Locate the line with "rings.append([bm.verts.new((r * sin(2" in the material. Copy that line and each one after it, through the last, exactly and with nothing else.

======== Provided data

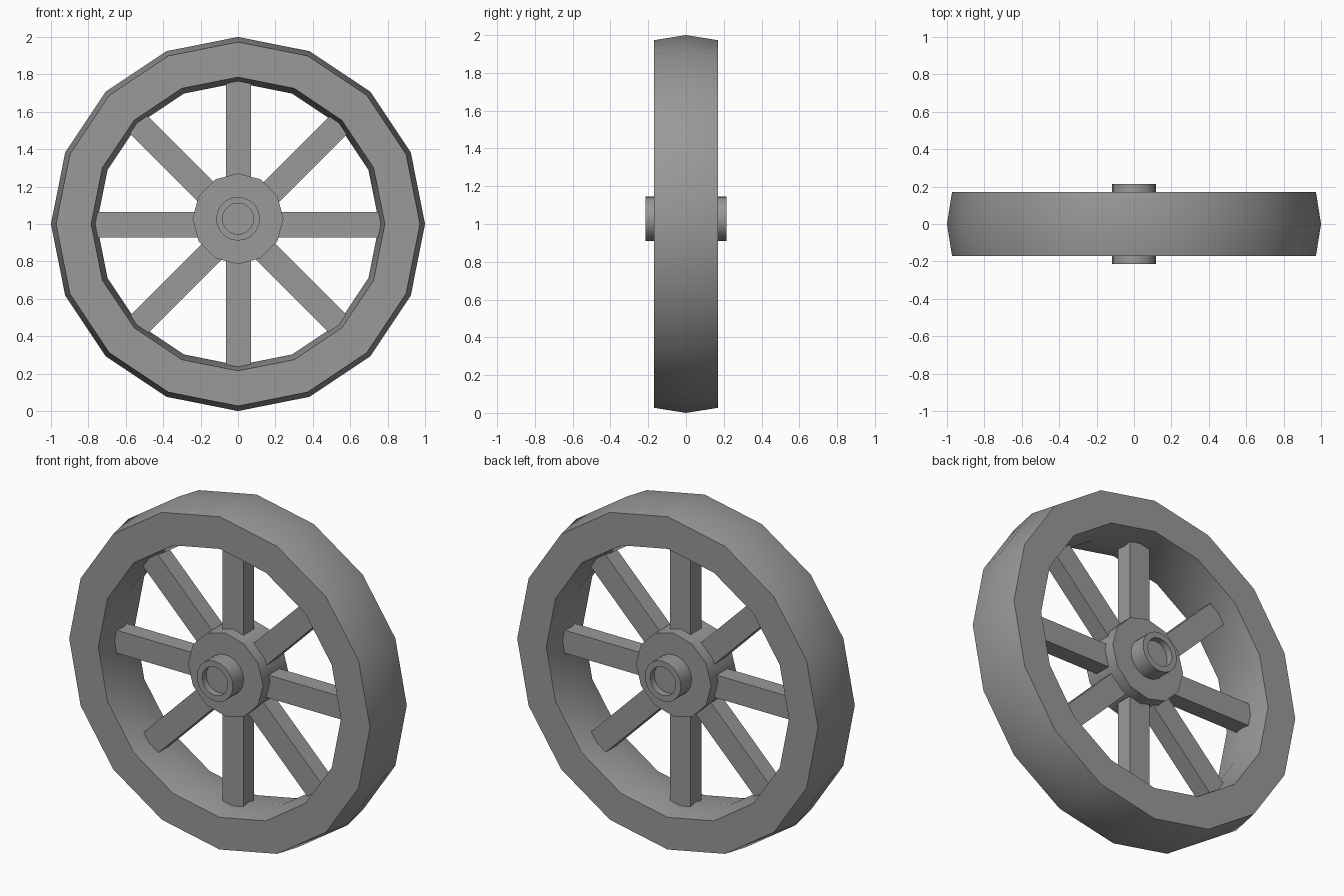
import bpy, bmesh
from math import sin, cos, pi, radians

if "Cube" in bpy.data.objects:
    bpy.data.objects.remove(bpy.data.objects["Cube"])

# Dark grey shared by all parts
grey = bpy.data.materials.new("dark_grey")
grey.diffuse_color = (0.32, 0.32, 0.32, 1)
grey.use_nodes = True
grey.node_tree.nodes["Principled BSDF"].inputs["Base Color"].default_value = grey.diffuse_color


def finish(bm, name, smooth=None):
    bmesh.ops.remove_doubles(bm, verts=bm.verts, dist=1e-5)
    bmesh.ops.recalc_face_normals(bm, faces=bm.faces)
    mesh = bpy.data.meshes.new(name)
    bm.to_mesh(mesh)
    bm.free()
    mesh.materials.append(grey)
    ob = bpy.data.objects.new(name, mesh)
    bpy.context.collection.objects.link(ob)
    if smooth:
        bpy.ops.object.select_all(action='DESELECT')
        ob.select_set(True)
        bpy.context.view_layer.objects.active = ob
        bpy.ops.object.shade_smooth_by_angle(angle=radians(smooth))
    return ob


def lathe(name, profile, sides, z, closed=False, smooth=40):
    """Revolve (radius, y) points around the y axis at height z."""
    bm = bmesh.new()
    rings = []
    for r, y in profile:
        rings.append([bm.verts.new((r * sin(2 * pi * i / sides), y,
                                    z + r * cos(2 * pi * i / sides)))
                      for i in range(sides)])
    for k in range(len(rings) if closed else len(rings) - 1):
        a, b = rings[k], rings[(k + 1) % len(rings)]
        for i in range(sides):
            j = (i + 1) % sides
            bm.faces.new((a[i], a[j], b[j], b[i]))
    if not closed:
        bm.faces.new(rings[0])
        bm.faces.new(rings[-1])
    return finish(bm, name, smooth)


# Rim: crowned outside and inside, flat sides
lathe("rim", [(0.973, -0.17), (1.0, 0), (0.973, 0.17),
              (0.785, 0.17), (0.755, 0), (0.785, -0.17)], 16, 1.0, closed=True)

# Hub drum
lathe("hub", [(0.243, -0.115), (0.243, 0.115)], 12, 1.028)

# Axle sleeve with a shallow recess at each end
lathe("axle", [(0.083, -0.175), (0.083, -0.214), (0.117, -0.214),
               (0.117, 0.214), (0.083, 0.214), (0.083, 0.175)], 20, 1.028)

# Eight square-cut spokes
for i in range(8):
    a = i * pi / 4
    bm = bmesh.new()
    bmesh.ops.create_cube(bm, size=1)
    for v in bm.verts:
        w, d, r = v.co.x * 0.134, v.co.y * 0.1, 0.1 + (v.co.z + 0.5) * 0.67
        v.co = (0.003 + r * sin(a) + w * cos(a), d,
                0.996 + r * cos(a) - w * sin(a))
    finish(bm, f"spoke_{i + 1}")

================

§ Written answer:
        rings.append([bm.verts.new((r * sin(2 * pi * i / sides), y,
                                    z + r * cos(2 * pi * i / sides)))
                      for i in range(sides)])
    for k in range(len(rings) if closed else len(rings) - 1):
        a, b = rings[k], rings[(k + 1) % len(rings)]
        for i in range(sides):
            j = (i + 1) % sides
            bm.faces.new((a[i], a[j], b[j], b[i]))
    if not closed:
        bm.faces.new(rings[0])
        bm.faces.new(rings[-1])
    return finish(bm, name, smooth)


# Rim: crowned outside and inside, flat sides
lathe("rim", [(0.973, -0.17), (1.0, 0), (0.973, 0.17),
              (0.785, 0.17), (0.755, 0), (0.785, -0.17)], 16, 1.0, closed=True)

# Hub drum
lathe("hub", [(0.243, -0.115), (0.243, 0.115)], 12, 1.028)

# Axle sleeve with a shallow recess at each end
lathe("axle", [(0.083, -0.175), (0.083, -0.214), (0.117, -0.214),
               (0.117, 0.214), (0.083, 0.214), (0.083, 0.175)], 20, 1.028)

# Eight square-cut spokes
for i in range(8):
    a = i * pi / 4
    bm = bmesh.new()
    bmesh.ops.create_cube(bm, size=1)
    for v in bm.verts:
        w, d, r = v.co.x * 0.134, v.co.y * 0.1, 0.1 + (v.co.z + 0.5) * 0.67
        v.co = (0.003 + r * sin(a) + w * cos(a), d,
                0.996 + r * cos(a) - w * sin(a))
    finish(bm, f"spoke_{i + 1}")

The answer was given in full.